His father shipping him off to a hospital for the insane puts Fred on the sad path to complete misery and metal collapse as he is removed from the home environment that he values and longs for. His brother is not convinced that the mental hospital is the best place for Fred but his doesn’t have the strength of character to stand up to his wife and father.

A well penned story of a man’s struggle to overcome PTSD against the overwhelming prejudice and misunderstanding of the time as well as the horrific treatments imposed on mental patients in hospitals.

I rated this book four stars out of five.

Book description

Fred Sadler has just died of old age. It’s 1986, seventy years after he marched off to WWI, and the ghost of Fred Sadler hovers near the ceiling of the nursing home. To Fred’s dismay, the arrangement of his funeral falls to his prudish sister-in-law, Viola. As she dominates the remembrance of Fred, he agonizes over his inability to set the record straight.

Was old Uncle Fred really suffering from shell shock? Why was he locked up most of his life in the Whitby Hospital for the Insane? Could his family not have done more for him?

Fred’s memories of his life as a child, his family’s hotel, the War, and the mental hospital, clash with Viola’s version of events as the family gathers on a rainy October night to pay their respects.

About the author
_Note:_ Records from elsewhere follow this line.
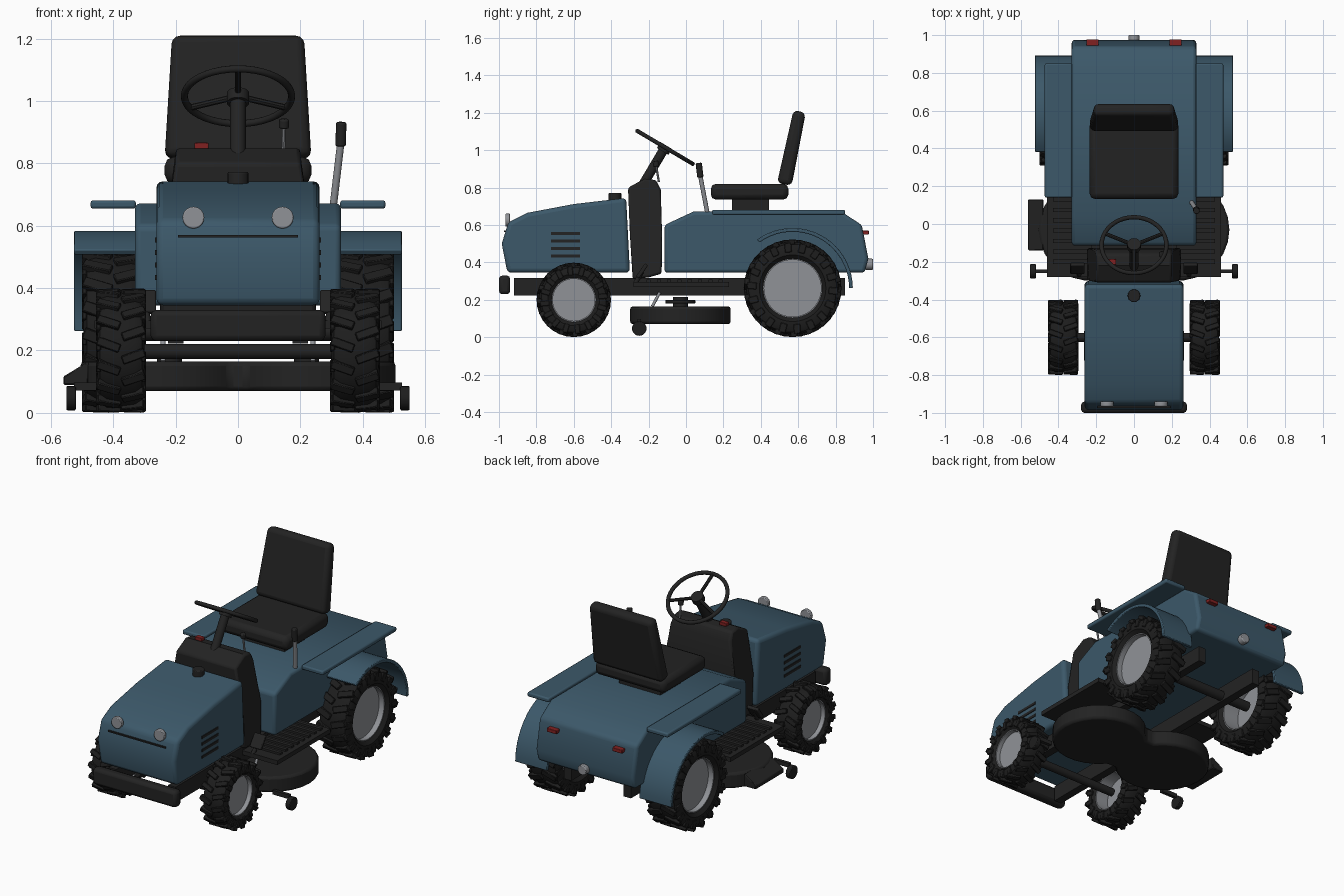
import bpy, bmesh, math
from mathutils import Vector, Matrix

if "Cube" in bpy.data.objects:
    bpy.data.objects.remove(bpy.data.objects["Cube"])


def mat(name, rgb):
    m = bpy.data.materials.new(name)
    m.diffuse_color = (*rgb, 1)
    m.use_nodes = True
    m.node_tree.nodes["Principled BSDF"].inputs["Base Color"].default_value = m.diffuse_color
    return m


BLUE = mat("body blue", (0.045, 0.098, 0.142))
BLACK = mat("trim black", (0.0165, 0.0165, 0.0165))
RUBBER = mat("tyre rubber", (0.0125, 0.0125, 0.0125))
GREY = mat("metal grey", (0.28, 0.29, 0.31))
RED = mat("signal red", (0.22, 0.015, 0.015))


def finish(bm, name, material, bevel=0, seg=2, angle=35):
    """Turn a bmesh into an object with an optional bevel and smooth shading."""
    bmesh.ops.recalc_face_normals(bm, faces=bm.faces)
    me = bpy.data.meshes.new(name)
    bm.to_mesh(me)
    bm.free()
    me.materials.append(material)
    ob = bpy.data.objects.new(name, me)
    bpy.context.collection.objects.link(ob)
    if bevel:
        b = ob.modifiers.new("bevel", 'BEVEL')
        b.width, b.segments, b.limit_method = bevel, seg, 'ANGLE'
        b.angle_limit = math.radians(40)
    bpy.ops.object.select_all(action='DESELECT')
    ob.select_set(True)
    bpy.context.view_layer.objects.active = ob
    bpy.ops.object.shade_smooth_by_angle(angle=math.radians(angle))
    return ob


def add_box(bm, c, size, rot=Matrix()):
    m = Matrix.Translation(c) @ rot.to_4x4() @ Matrix.Diagonal((*size, 1))
    return bmesh.ops.create_cube(bm, size=1, matrix=m)['verts']


def box(name, c, size, material, bevel=0, tilt=0):
    bm = bmesh.new()
    add_box(bm, c, size, Matrix.Rotation(math.radians(tilt), 4, 'X'))
    return finish(bm, name, material, bevel)


def prism(name, pts, x0, x1, material, bevel=0, seg=2, shape=None):
    """Extrude a (y, z) outline from x0 to x1; shape may then move each vertex."""
    bm = bmesh.new()
    f = bm.faces.new([bm.verts.new((x0, y, z)) for y, z in pts])
    r = bmesh.ops.extrude_face_region(bm, geom=[f])
    for v in r['geom']:
        if isinstance(v, bmesh.types.BMVert):
            v.co.x = x1
    if shape:
        for v in bm.verts:
            shape(v.co)
    return finish(bm, name, material, bevel, seg)


def add_rod(bm, a, b, r, r2=None, n=16):
    a, b = Vector(a), Vector(b)
    m = Matrix.Translation((a + b) / 2) @ (b - a).to_track_quat('Z', 'Y').to_matrix().to_4x4()
    bmesh.ops.create_cone(bm, cap_ends=True, segments=n, radius1=r,
                          radius2=r if r2 is None else r2, depth=(b - a).length, matrix=m)


def rod(name, a, b, r, material, bevel=0, n=16, r2=None):
    bm = bmesh.new()
    add_rod(bm, a, b, r, r2, n)
    return finish(bm, name, material, bevel)


def lathe(bm, pts, centre, n=40):
    """Revolve closed (x, radius) outline around the x axis."""
    rings = []
    for i in range(n):
        a = 2 * math.pi * i / n
        rings.append([bm.verts.new(Vector(centre) + Vector((x, r * math.cos(a), r * math.sin(a))))
                      for x, r in pts])
    for i in range(n):
        p, q = rings[i], rings[(i + 1) % n]
        for j in range(len(pts)):
            k = (j + 1) % len(pts)
            bm.faces.new((p[j], q[j], q[k], p[k]))


def wheel(name, x, y, r, half, rim, lugs):
    c, s = Vector((x, y, r)), (1 if x > 0 else -1)
    t = r - 0.014
    # rounded tyre carcass
    bm = bmesh.new()
    h = half - 0.004
    side = [(h * 0.8, rim), (h, rim + 0.02), (h, t - 0.035), (h * 0.88, t - 0.012), (h * 0.6, t)]
    lathe(bm, side + [(-a, b) for a, b in reversed(side)], c)
    finish(bm, name + "_tyre", RUBBER)
    # angled tread lugs, staggered left and right
    bm = bmesh.new()
    for i in range(lugs):
        for d in (-1, 1):
            a = 2 * math.pi * (i + 0.25 * d) / lugs
            turn = Matrix.Rotation(a, 4, 'X')
            pos = c + turn @ Vector((d * half * 0.5, 0, t - 0.002))
            add_box(bm, pos, (half * 0.95, r * 0.14, 0.028), turn @ Matrix.Rotation(0.35 * d, 4, 'Z'))
            pos = c + turn @ Vector((d * (half - 0.008), -r * 0.02, t - 0.03))
            add_box(bm, pos, (0.016, r * 0.14, 0.05), turn)
    finish(bm, name + "_tread", RUBBER, 0.003, 1)
    # dished rim with a hub
    bm = bmesh.new()
    lathe(bm, [(-h * 0.8, rim + 0.004), (h * 0.8, rim + 0.004), (h * 0.8, rim - 0.006),
               (-h * 0.8, rim - 0.006)], c)
    add_rod(bm, c + Vector((s * h * 0.3, 0, 0)), c + Vector((s * h * 0.45, 0, 0)), rim, n=40)
    finish(bm, name + "_rim", GREY)


# bonnet
prism("bonnet", [(-0.955, 0.345), (-0.30, 0.345), (-0.32, 0.745), (-0.60, 0.712), (-0.85, 0.665),
                 (-0.95, 0.615), (-0.985, 0.50)], -0.262, 0.262, BLUE, 0.022, 3)
box("nose_groove", (0, -0.968, 0.567), (0.385, 0.012, 0.008), BLACK)
rod("fuel_cap", (0, -0.38, 0.73), (0, -0.38, 0.772), 0.034, BLACK, 0.005)

# dashboard tower, narrower at the top
def taper(co):
    if co.z > 0.7:
        co.x *= 0.8
prism("dashboard", [(-0.285, 0.31), (-0.30, 0.55), (-0.31, 0.80), (-0.22, 0.848), (-0.16, 0.84),
                    (-0.135, 0.79), (-0.128, 0.55), (-0.13, 0.34), (-0.20, 0.32)],
      -0.25, 0.25, BLACK, 0.012, 2, taper)
box("ignition_button", (-0.117, -0.20, 0.856), (0.045, 0.03, 0.02), RED, 0.003)

# rear body
prism("rear_body", [(-0.115, 0.345), (0.955, 0.345), (0.975, 0.42), (0.94, 0.60), (0.83, 0.672),
                    (0.04, 0.672), (-0.115, 0.60)], -0.33, 0.33, BLUE, 0.018, 3)
rod("hitch_ball", (0, 0.96, 0.39), (0, 1.0, 0.39), 0.03, GREY, 0.005)

# chassis
box("front_bumper", (0, -0.97, 0.28), (0.56, 0.06, 0.10), BLACK, 0.018)
rod("front_axle", (-0.34, -0.60, 0.197), (0.34, -0.60, 0.197), 0.024, BLACK)
rod("rear_axle", (-0.37, 0.57, 0.26), (0.37, 0.57, 0.26), 0.03, BLACK)

for s, side in ((-1, "left"), (1, "right")):
    box(side + "_frame_rail", (s * 0.2, -0.035, 0.27), (0.05, 1.77, 0.095), BLACK)
    wheel(side + "_front_wheel", s * 0.375, -0.60, 0.20, 0.08, 0.118, 16)
    wheel(side + "_rear_wheel", s * 0.40, 0.57, 0.262, 0.10, 0.158, 18)
    rod(side + "_headlight", (s * 0.143, -0.94, 0.626), (s * 0.143, -0.965, 0.626), 0.035, GREY, 0.004, 24)
    box(side + "_tail_light", (s * 0.22, 0.96, 0.56), (0.065, 0.035, 0.022), RED, 0.003)
    # side vents
    for i in range(4):
        box(f"{side}_vent_{i}", (s * 0.262, -0.645, 0.434 + i * 0.04), (0.008, 0.155, 0.016), BLACK)
    # ribbed footplate with pedal
    bm = bmesh.new()
    add_box(bm, (s * 0.33, -0.025, 0.283), (0.26, 0.51, 0.026))
    for i in range(8):
        add_box(bm, (s * 0.33, -0.20 + i * 0.055, 0.30), (0.20, 0.022, 0.016))
    finish(bm, side + "_footplate", BLACK)
    box(side + "_pedal", (s * 0.30, -0.235, 0.355), (0.075, 0.02, 0.085), BLACK, 0.005, -35)
    rod(side + "_pedal_arm", (s * 0.30, -0.235, 0.35), (s * 0.29, -0.27, 0.29), 0.012, BLACK)
    # curved mudguard over the rear wheel
    arc = [math.radians(i * 126 / 20) for i in range(21)]
    pts = [(0.57 + 0.322 * math.cos(a), 0.262 + 0.322 * math.sin(a)) for a in arc]
    pts += [(0.57 + 0.302 * math.cos(a), 0.262 + 0.302 * math.sin(a)) for a in reversed(arc)]
    prism(side + "_mudguard", pts, s * 0.31, s * 0.525, BLUE, 0.004)
    box(side + "_armrest", (s * 0.40, 0.495, 0.668), (0.145, 0.71, 0.027), BLUE, 0.008)
    # deck gauge wheels
    rod(side + "_gauge_wheel", (s * 0.52, -0.25, 0.047), (s * 0.55, -0.25, 0.047), 0.039, RUBBER, 0.004, 20)
    box(side + "_gauge_arm", (s * 0.47, -0.25, 0.085), (0.11, 0.02, 0.025), BLACK)
    # blade pulleys and lift links
    rod(side + "_pulley", (s * 0.22, -0.03, 0.18), (s * 0.22, -0.03, 0.20), 0.08, BLACK, 0.004, 24)
    rod(side + "_spindle", (s * 0.22, -0.03, 0.16), (s * 0.22, -0.03, 0.215), 0.04, BLACK)
    rod(side + "_lift_link", (s * 0.24, -0.18, 0.165), (s * 0.24, -0.14, 0.24), 0.008, GREY)

# mower deck: two overlapping round lobes as one outline
R, CX, CY, N = 0.27, 0.235, -0.03, 20
cut = math.radians(140)
bm = bmesh.new()
outline = []
for k, s in enumerate((1, -1)):
    for i in range(N + 1):
        a = -cut + 2 * cut * i / N + k * math.pi
        outline.append(bm.verts.new((s * CX + R * math.cos(a), CY + R * math.sin(a), 0.07)))
f = bm.faces.new(outline)
r = bmesh.ops.extrude_face_region(bm, geom=[f])
for v in r['geom']:
    if isinstance(v, bmesh.types.BMVert):
        v.co.z = 0.165
finish(bm, "mower_deck", BLACK, 0.014)

# grass chute on the left
def slope(co):
    if co.x < -0.5:
        co.z = 0.09 + (co.z - 0.09) * 0.35
prism("grass_chute", [(-0.14, 0.09), (0.13, 0.09), (0.13, 0.165), (-0.14, 0.165)],
      -0.48, -0.56, BLACK, 0.004, 1, slope)

# seat
box("seat_base", (0, 0.345, 0.705), (0.28, 0.20, 0.08), BLACK)
box("seat_cushion", (0, 0.34, 0.778), (0.47, 0.415, 0.085), BLACK, 0.028)

def narrow(co):
    if co.z > 1:
        co.x *= 0.9
prism("seat_back", [(0.487, 0.825), (0.565, 0.81), (0.64, 1.20), (0.575, 1.215)],
      -0.235, 0.235, BLACK, 0.026, 3, narrow)

# steering wheel: rim, hub, spokes and column
centre = Vector((0, -0.112, 1.015))
axis = Vector((0, 0.51, 0.86)).normalized()
tilt = Matrix.Rotation(-math.atan2(axis.y, axis.z), 4, 'X')
bpy.ops.mesh.primitive_torus_add(major_radius=0.172, minor_radius=0.0115, major_segments=40,
                                 minor_segments=10, location=centre, rotation=tilt.to_euler())
ring = bpy.context.object
ring.name = "steering_rim"
ring.data.materials.append(BLACK)
bpy.ops.object.shade_smooth()
bm = bmesh.new()
for deg in (25, 155, 270):
    a = math.radians(deg)
    add_rod(bm, centre, centre + tilt @ Vector((0.17 * math.cos(a), 0.17 * math.sin(a), 0)), 0.01, n=8)
add_rod(bm, centre - axis * 0.025, centre + axis * 0.012, 0.036, n=20)
add_rod(bm, centre - axis * 0.25, centre - axis * 0.02, 0.025)
finish(bm, "steering_column", BLACK)

# side lever and throttle
rod("side_lever", (0.305, 0.115, 0.66), (0.33, 0.075, 0.87), 0.012, GREY)
rod("side_lever_grip", (0.329, 0.077, 0.855), (0.331, 0.068, 0.932), 0.017, BLACK, 0.005)
rod("throttle_lever", (0.145, -0.145, 0.83), (0.147, -0.16, 0.92), 0.006, GREY, 0, 8)
rod("throttle_knob", (0.147, -0.158, 0.912), (0.148, -0.164, 0.942), 0.016, BLACK, 0.005)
Sandy Day is the author of Poems from the Chatterbox and Fred’s Funeral. She graduated from Glendon College, York University, with a degree in English Literature sometime in the last century. Sandy spends her summers in Jackson’s Point, Ontario on the shore of Lake Simcoe. She winters nearby in Sutton by the Black River. Sandy is a trained facilitator for the Toronto Writers Collective’s creative writing workshops. She is a developmental editor and book coach.

Sandy Day

Goodreads | AmazonUK | AmazonUS